▸ ABOUT THIS TASK
Within the records below, filter for lines carrying the word "Vector" and copy them.

Pictures paired with source code:
● ● ● ● ● ● ●
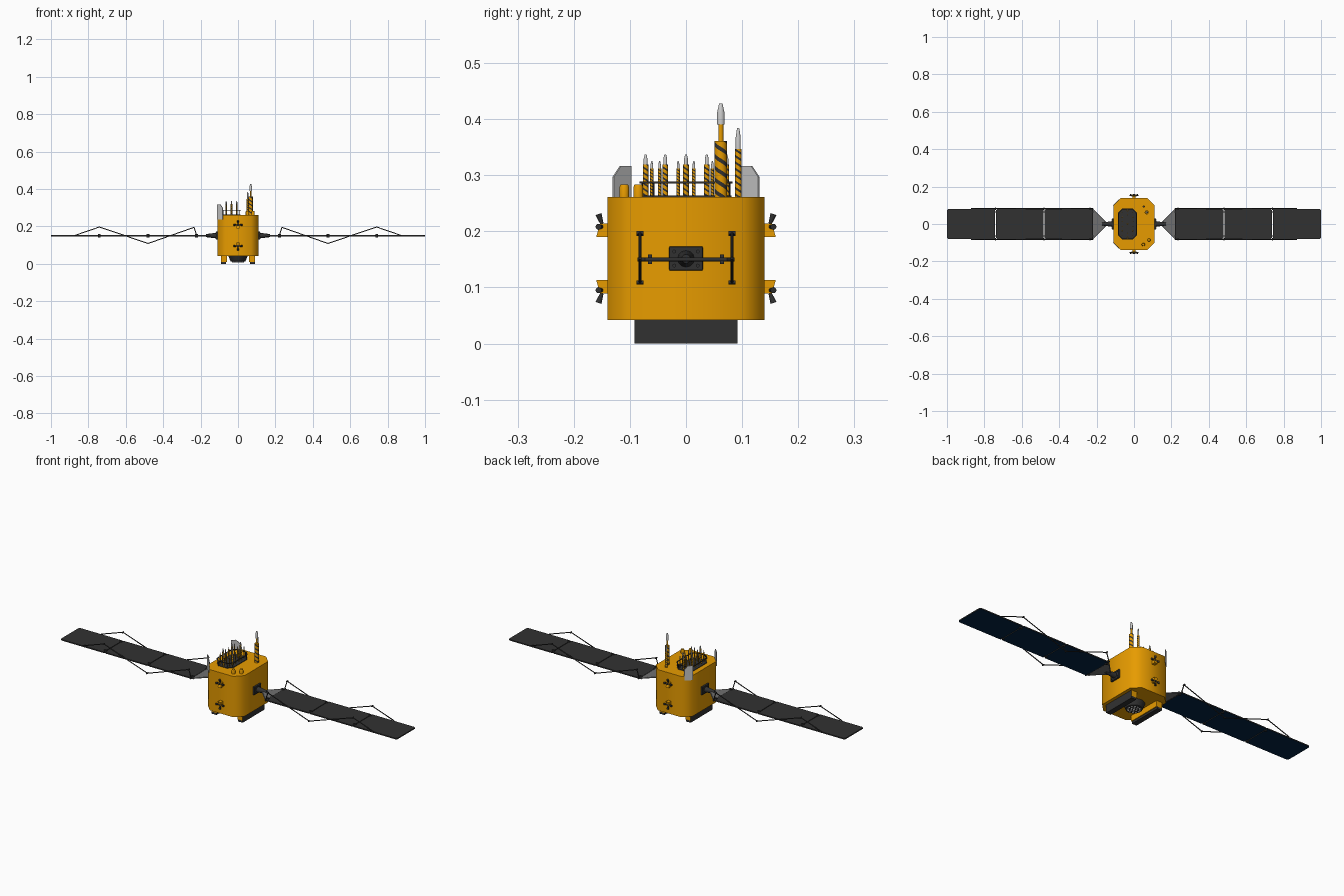
import bpy, bmesh, math
from mathutils import Vector, Matrix

if "Cube" in bpy.data.objects:
    bpy.data.objects.remove(bpy.data.objects["Cube"])


def mat(name, c):
    m = bpy.data.materials.new(name)
    m.diffuse_color = (*c, 1)
    m.use_nodes = True
    m.node_tree.nodes["Principled BSDF"].inputs["Base Color"].default_value = m.diffuse_color
    return m


GOLD = mat("gold_foil", (0.80, 0.33, 0.0))
DARK = mat("dark_grey", (0.031, 0.031, 0.031))
NAVY = mat("solar_navy", (0.0005, 0.017, 0.054))
LIGHT = mat("light_grey", (0.6, 0.6, 0.6))
MID = mat("mid_grey", (0.16, 0.16, 0.16))


def finish(name, bm, mats, smooth=0):
    bmesh.ops.recalc_face_normals(bm, faces=bm.faces)
    me = bpy.data.meshes.new(name)
    bm.to_mesh(me)
    bm.free()
    for m in mats:
        me.materials.append(m)
    ob = bpy.data.objects.new(name, me)
    bpy.context.collection.objects.link(ob)
    if smooth:
        bpy.ops.object.select_all(action='DESELECT')
        ob.select_set(True)
        bpy.context.view_layer.objects.active = ob
        bpy.ops.object.shade_smooth_by_angle(angle=math.radians(smooth))
    return ob


def prism(name, pts, direction, mats, rule=None, bevel=0, smooth=0):
    """Extrude a closed outline of 3D points; rule(normal) gives a material slot."""
    bm = bmesh.new()
    f = bm.faces.new([bm.verts.new(p) for p in pts])
    r = bmesh.ops.extrude_face_region(bm, geom=[f])
    vs = [v for v in r["geom"] if isinstance(v, bmesh.types.BMVert)]
    bmesh.ops.translate(bm, vec=direction, verts=vs)
    bmesh.ops.recalc_face_normals(bm, faces=bm.faces)
    if rule:
        for f in bm.faces:
            f.material_index = rule(f.normal)
    if bevel:
        bmesh.ops.bevel(bm, geom=bm.edges[:], offset=bevel, segments=2, affect='EDGES', profile=0.5)
    return finish(name, bm, mats, smooth)


def box(name, lo, hi, mats, rule=None, bevel=0):
    x0, x1 = sorted((lo[0], hi[0]))
    y0, y1 = sorted((lo[1], hi[1]))
    pts = [(x0, y0, lo[2]), (x1, y0, lo[2]), (x1, y1, lo[2]), (x0, y1, lo[2])]
    return prism(name, pts, (0, 0, hi[2] - lo[2]), mats, rule, bevel)


def octagon(cx, cy, hx, hy, c, z):
    o = [(hx, -hy + c), (hx, hy - c), (hx - c, hy), (-hx + c, hy),
         (-hx, hy - c), (-hx, -hy + c), (-hx + c, -hy), (hx - c, -hy)]
    return [(cx + x, cy + y, z) for x, y in o]


def rod(name, a, b, r1, m, r2=None, n=12):
    a, b = Vector(a), Vector(b)
    bm = bmesh.new()
    bmesh.ops.create_cone(bm, cap_ends=True, segments=n, radius1=r1,
                          radius2=r1 if r2 is None else r2, depth=(b - a).length)
    q = (b - a).to_track_quat('Z', 'Y').to_matrix().to_4x4()
    bmesh.ops.transform(bm, matrix=Matrix.Translation((a + b) / 2) @ q, verts=bm.verts)
    return finish(name, bm, [m], 50)


def lathe(name, x, y, prof, m, n=14):
    bm = bmesh.new()
    rings = [[bm.verts.new((x + r * math.cos(2 * math.pi * i / n), y + r * math.sin(2 * math.pi * i / n), z))
              for i in range(n)] for r, z in prof]
    for a, b in zip(rings, rings[1:]):
        for i in range(n):
            bm.faces.new((a[i], a[(i + 1) % n], b[(i + 1) % n], b[i]))
    bm.faces.new(rings[0])
    bm.faces.new(rings[-1])
    return finish(name, bm, [m], 35)


def helix(name, x, y, r, z0, z1, n=16):
    """Cylinder with two-start spiral stripes: stripes follow the ring index."""
    rows = round((z1 - z0) / (r * 3.8 / n))
    bm = bmesh.new()
    rings = [[bm.verts.new((x + r * math.cos(2 * math.pi * (i - j) / n), y + r * math.sin(2 * math.pi * (i - j) / n),
                            z0 + (z1 - z0) * j / rows)) for i in range(n)] for j in range(rows + 1)]
    for a, b in zip(rings, rings[1:]):
        for i in range(n):
            f = bm.faces.new((a[i], a[(i + 1) % n], b[(i + 1) % n], b[i]))
            f.material_index = 1 if i % 8 < 3 else 0
    bm.faces.new(rings[0])
    bm.faces.new(rings[-1])
    return finish(name, bm, [GOLD, DARK], 35)


def tip(name, x, y, r, z0, z1):
    h = z1 - z0
    lathe(name, x, y, [(r, z0), (r, z0 + h * .55), (r * .5, z1 - h * .03), (r * .35, z1)], LIGHT)


# Body
prism("body", octagon(0, 0, 0.109, 0.14, 0.04, 0.042), (0, 0, 0.219), [GOLD], smooth=50)

# Antenna deck: base plate, raised open ring and posts
prism("deck_base", octagon(-0.035, 0, 0.048, 0.081, 0.022, 0.26), (0, 0, 0.004), [DARK])
outer, inner = octagon(-0.035, 0, 0.05, 0.083, 0.022, 0.2855), octagon(-0.035, 0, 0.045, 0.078, 0.02, 0.2855)
for i in range(8):
    j = (i + 1) % 8
    prism("deck_ring", [outer[i], outer[j], inner[j], inner[i]], (0, 0, 0.003), [DARK])
    rod("deck_post", Vector(inner[i]) - Vector((0, 0, 0.024)), inner[i], 0.0015, DARK, n=8)

# Small spiral antennas in a hexagonal pattern
tall = [(-0.035, 0), (-0.035, 0.072), (-0.035, -0.072)]
short = [(-0.035, 0.047), (-0.035, -0.047)]
for sx in (-1, 1):
    for sy in (-1, 1):
        tall.append((-0.035 + sx * 0.028, sy * 0.037))
        short += [(-0.035 + sx * 0.028, sy * 0.061), (-0.035 + sx * 0.03, sy * 0.014)]
for x, y in tall:
    helix("spiral_antenna", x, y, 0.005, 0.262, 0.319)
    tip("spiral_antenna_tip", x, y, 0.0035, 0.319, 0.337)
for x, y in short:
    helix("short_antenna", x, y, 0.003, 0.262, 0.312)
    tip("short_antenna_tip", x, y, 0.0023, 0.312, 0.325)

# Two large antennas
helix("main_antenna", 0.068, 0.062, 0.011, 0.26, 0.361)
rod("main_antenna_neck", (0.068, 0.062, 0.36), (0.068, 0.062, 0.391), 0.0045, GOLD)
tip("main_antenna_tip", 0.068, 0.062, 0.0068, 0.39, 0.428)
helix("second_antenna", 0.052, 0.093, 0.006, 0.26, 0.347)
tip("second_antenna_tip", 0.052, 0.093, 0.0045, 0.347, 0.384)

# Deck domes
for x, y in ((0.08, -0.085), (0.05, -0.11)):
    lathe("deck_dome", x, y, [(0.009, 0.26), (0.009, 0.278), (0.007, 0.2835)], GOLD)

for sy in (-1, 1):
    # Grey corner shields on the left chamfers
    a, b = Vector((-0.113, sy * 0.10, 0)), Vector((-0.082, sy * 0.131, 0))
    prof = [(0, 0.238), (1, 0.238), (1, 0.297), (0.6, 0.316), (0, 0.316)]
    prism("corner_shield", [a.lerp(b, t) + Vector((0, 0, z)) for t, z in prof],
          (0.0025, -sy * 0.0025, 0), [LIGHT])
    # Thruster clusters on front and back
    for zc, sz in ((0.203, 1), (0.100, -1)):
        out = [(0.138, -0.013), (0.160, -0.013), (0.153, 0.011), (0.138, 0.011)]
        prism("thruster_block", [(-0.009, sy * y, zc + sz * z) for y, z in out], (0.018, 0, 0), [GOLD])
        hub = Vector((0, sy * 0.148, zc + sz * 0.005))
        for dx, dz in ((-1, 0), (1, 0), (0, 1)):
            d = Vector((dx, sy * 0.35, sz * dz)).normalized()
            rod("thruster_nozzle", hub + d * 0.006, hub + d * 0.024, 0.003, DARK, 0.0055)
        rod("thruster_hub", hub, hub + Vector((0, sy * 0.009, -sz * 0.003)), 0.006, DARK)

# Bottom horn with small discs
lathe("bottom_horn", 0, 0, [(0.036, 0.012), (0.04, 0.014), (0.052, 0.043)], DARK, 24)
for n, r in ((1, 0), (6, 0.014), (12, 0.028)):
    for i in range(n):
        t = 2 * math.pi * i / n
        x, y = r * math.cos(t), r * math.sin(t)
        rod("horn_disc", (x, y, 0.008), (x, y, 0.013), 0.0045, LIGHT, n=8)

for s in (-1, 1):
    # Bottom side boxes: dark outside, gold ends
    box("side_box", (s * 0.06, -0.092, 0.011), (s * 0.092, 0.092, 0.043), [GOLD, DARK],
        lambda n, s=s: 1 if n.x * s > 0.5 else 0)
    box("side_box_foot", (s * 0.064, -0.092, 0), (s * 0.092, 0.092, 0.011), [DARK])

    # Wing mount
    box("wing_mount_plate", (s * 0.107, -0.03, 0.13), (s * 0.118, 0.03, 0.173), [DARK], bevel=0.002)
    for sy in (-1, 1):
        for z in (0.139, 0.164):
            rod("mount_bolt", (s * 0.117, sy * 0.021, z), (s * 0.121, sy * 0.021, z), 0.0035, DARK, n=8)
    rod("wing_shaft", (s * 0.117, 0, 0.151), (s * 0.172, 0, 0.151), 0.015, DARK, 0.008)

    # Triangular yoke and its frame
    yoke = [(0.15, -0.008), (0.222, -0.08), (0.222, 0.08), (0.15, 0.008)]
    prism("yoke", [(s * x, y, 0.148) for x, y in yoke], (0, 0, 0.004), [MID])
    for sy in (-1, 1):
        rod("yoke_arm", (s * 0.15, sy * 0.009, 0.15), (s * 0.222, sy * 0.081, 0.15), 0.003, MID, n=8)
    rod("yoke_bar", (s * 0.222, -0.086, 0.15), (s * 0.222, 0.086, 0.15), 0.0035, DARK, n=8)

    # Three solar panels: dark above, blue cells below
    for i in range(3):
        x0, x1 = 0.222 + i * 0.2593 + 0.002, 0.222 + (i + 1) * 0.2593 - 0.002
        if i == 2:
            x1 = 1.0
        c = 0.007
        out = [(x0, -0.08), (x1 - c, -0.08), (x1, -0.08 + c), (x1, 0.08 - c), (x1 - c, 0.08), (x0, 0.08)]
        prism("solar_panel", [(s * x, y, 0.147) for x, y in out], (0, 0, 0.006), [DARK, NAVY],
              lambda n: 1 if n.z < -0.5 else 0)

    for sy in (-1, 1):
        # Hinges between the panels
        for x in (0.222, 0.481, 0.741):
            box("panel_hinge", (s * (x - 0.007), sy * 0.061, 0.142), (s * (x + 0.007), sy * 0.068, 0.159), [DARK])
        # Zigzag deployment struts on both panel edges
        path = [(0.22, 0.15), (0.235, 0.195), (0.481, 0.109), (0.741, 0.197), (0.872, 0.152)]
        for (xa, za), (xb, zb) in zip(path, path[1:]):
            rod("wing_strut", (s * xa, sy * 0.082, za), (s * xb, sy * 0.082, zb), 0.0025, DARK, n=8)
        for x, z in path[1:4]:
            rod("strut_joint", (s * x, sy * 0.076, z), (s * x, sy * 0.088, z), 0.0035, DARK, n=8)
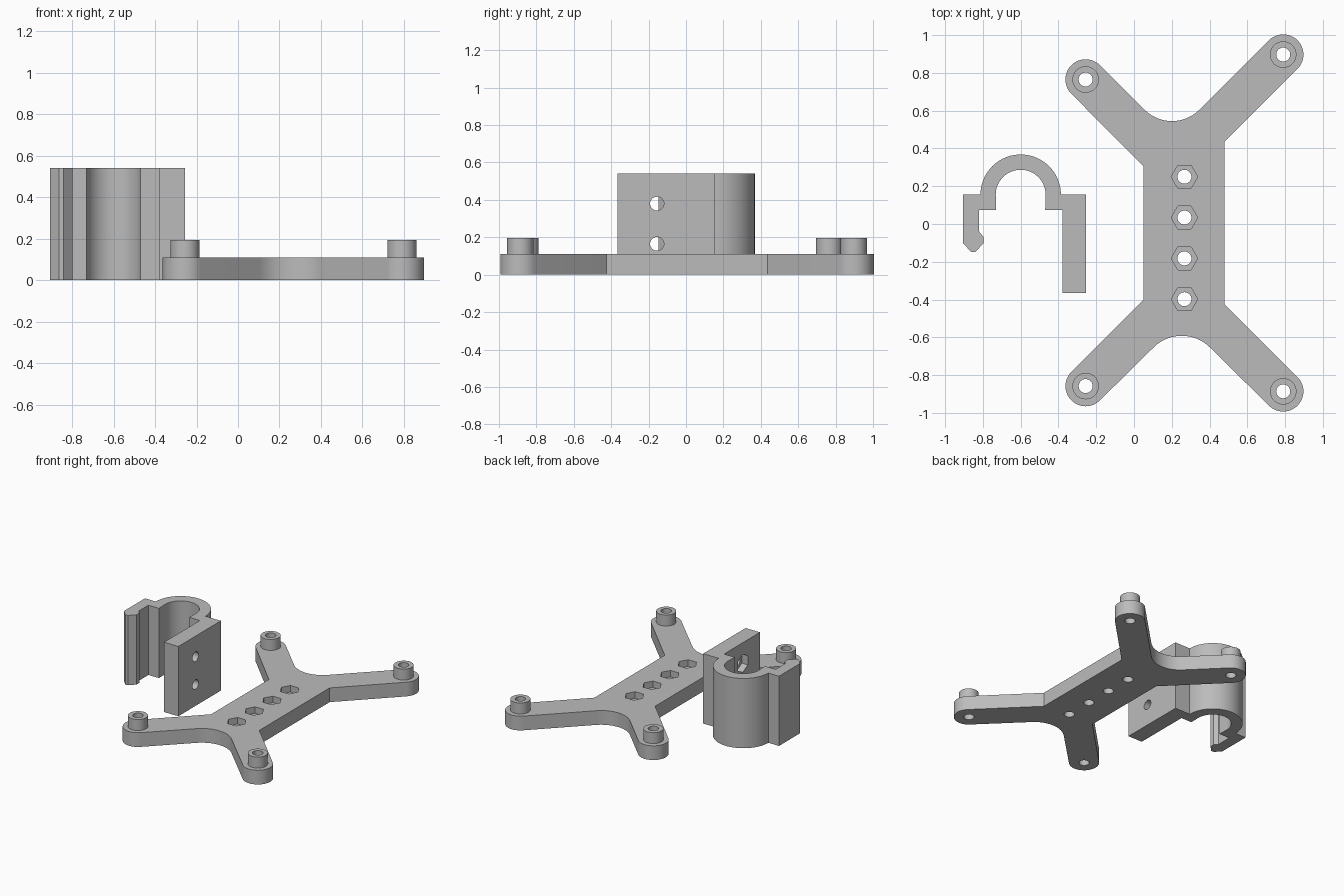
import bpy, bmesh
from math import cos, sin, pi, radians
from mathutils import Matrix, Vector

if "Cube" in bpy.data.objects:
    bpy.data.objects.remove(bpy.data.objects["Cube"])

grey = bpy.data.materials.new("plain grey")
grey.use_nodes = True
colour = (0.5, 0.5, 0.5, 1)
grey.diffuse_color = colour
grey.node_tree.nodes["Principled BSDF"].inputs["Base Color"].default_value = colour

PLATE, BOSS_TOP, CLIP_TOP = 0.11, 0.195, 0.54
HOLE, NUT, POCKET = 0.037, 0.07, 0.05


def arc(cx, cy, r, start, end, n=24):
    angles = [radians(start + (end - start) * i / n) for i in range(n + 1)]
    return [(cx + r * cos(a), cy + r * sin(a)) for a in angles]


def make_object(name, bm):
    bmesh.ops.recalc_face_normals(bm, faces=bm.faces)
    mesh = bpy.data.meshes.new(name)
    bm.to_mesh(mesh)
    bm.free()
    mesh.materials.append(grey)
    obj = bpy.data.objects.new(name, mesh)
    bpy.context.collection.objects.link(obj)
    return obj


def extrude(name, outline, z0, z1):
    bm = bmesh.new()
    face = bm.faces.new([bm.verts.new((x, y, z0)) for x, y in outline])
    out = bmesh.ops.extrude_face_region(bm, geom=[face])
    top = [v for v in out["geom"] if isinstance(v, bmesh.types.BMVert)]
    bmesh.ops.translate(bm, verts=top, vec=(0, 0, z1 - z0))
    return make_object(name, bm)


def prism(bm, start, axis, length, radius, sides, turn=0):
    """Add a prism that runs from start along axis."""
    axis = Vector(axis)
    centre = Vector(start) + axis * length / 2
    rot = axis.to_track_quat('Z', 'Y').to_matrix().to_4x4()
    bmesh.ops.create_cone(bm, cap_ends=True, segments=sides, radius1=radius,
                          radius2=radius, depth=length,
                          matrix=Matrix.Translation(centre) @ rot @ Matrix.Rotation(turn, 4, 'Z'))


def cut(obj, *prisms):
    """Subtract each prism from the object, then remove the cutters."""
    for args in prisms:
        bm = bmesh.new()
        prism(bm, *args)
        cutter = make_object("cutter", bm)
        cutter.hide_render = True
        mod = obj.modifiers.new("cut", 'BOOLEAN')
        mod.operation, mod.solver, mod.object = 'DIFFERENCE', 'EXACT', cutter
        bpy.context.view_layer.objects.active = obj
        bpy.ops.object.modifier_apply(modifier=mod.name)
        bpy.data.objects.remove(cutter)


def smooth(obj):
    bpy.ops.object.select_all(action='DESELECT')
    obj.select_set(True)
    bpy.context.view_layer.objects.active = obj
    bpy.ops.object.shade_smooth_by_angle(angle=radians(30))


# Mounting plate: a spine with four diagonal arms and filleted crotches
END = 0.107
back_right, back_left = (-0.256, 0.765), (0.79, 0.897)
front_right, front_left = (-0.256, -0.858), (0.79, -0.886)
outline = [(0.05, -0.40), (0.05, 0.306)]
outline += arc(*back_right, END, 225, 45)
outline += arc(0.201, 0.75, 0.205, 225, 315)
outline += arc(*back_left, END, 135, -45)
outline += [(0.48, 0.435), (0.48, -0.425)]
outline += arc(*front_left, END, 45, -135)
outline += arc(0.253, -0.804, 0.212, 45, 135)
outline += arc(*front_right, END, -45, -225)
plate = extrude("mounting_plate", outline, 0, PLATE)

up = (0, 0, 1)
corners = [back_right, back_left, front_right, front_left]
cut(plate, *[((x, y, -0.1), up, 0.4, HOLE, 32) for x, y in corners])

# Row of bolt holes with hexagonal nut pockets in the spine
for i in range(4):
    x, y = 0.267, 0.25 - 0.216 * i
    cut(plate, ((x, y, -0.1), up, 0.4, HOLE, 32),
        ((x, y, PLATE - POCKET), up, 0.2, NUT, 6, pi / 6 * 3))
smooth(plate)

# Hollow standoffs on the arm ends
for (x, y), place in zip(corners, ("back_right", "back_left", "front_right", "front_left")):
    standoff = extrude(place + "_standoff", arc(x, y, 0.07, 0, 354, 59), PLATE, BOSS_TOP)
    cut(standoff, ((x, y, 0), up, 0.4, HOLE, 32))
    smooth(standoff)

# Tube clip: bolt flange, round saddle and hooked latch in one profile
profile = [(-0.255, 0.155), (-0.255, -0.365), (-0.378, -0.365), (-0.378, 0.075),
           (-0.47, 0.075)]
profile += arc(-0.6, 0.155, 0.132, 0, 180, 32)
profile += [(-0.73, 0.075), (-0.82, 0.075), (-0.82, -0.04), (-0.797, -0.068),
            (-0.797, -0.103), (-0.84, -0.147), (-0.862, -0.147), (-0.905, -0.103),
            (-0.905, 0.155)]
profile += arc(-0.6, 0.155, 0.213, 180, 0, 40)
clip = extrude("tube_clip", profile, 0, CLIP_TOP)

# Two bolt holes through the flange, with nut pockets on its inner face
for z in (0.165, 0.38):
    cut(clip, ((-0.45, -0.155, z), (1, 0, 0), 0.3, HOLE, 32),
        ((-0.45, -0.155, z), (1, 0, 0), 0.072 + POCKET, NUT, 6))
smooth(clip)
● ● ● ● ● ● ●
▸ WRITTEN SOLUTION
from mathutils import Vector, Matrix
    a, b = Vector(a), Vector(b)
    rod("deck_post", Vector(inner[i]) - Vector((0, 0, 0.024)), inner[i], 0.0015, DARK, n=8)
    a, b = Vector((-0.113, sy * 0.10, 0)), Vector((-0.082, sy * 0.131, 0))
    prism("corner_shield", [a.lerp(b, t) + Vector((0, 0, z)) for t, z in prof],
        hub = Vector((0, sy * 0.148, zc + sz * 0.005))
            d = Vector((dx, sy * 0.35, sz * dz)).normalized()
        rod("thruster_hub", hub, hub + Vector((0, sy * 0.009, -sz * 0.003)), 0.006, DARK)
from mathutils import Matrix, Vector
    axis = Vector(axis)
    centre = Vector(start) + axis * length / 2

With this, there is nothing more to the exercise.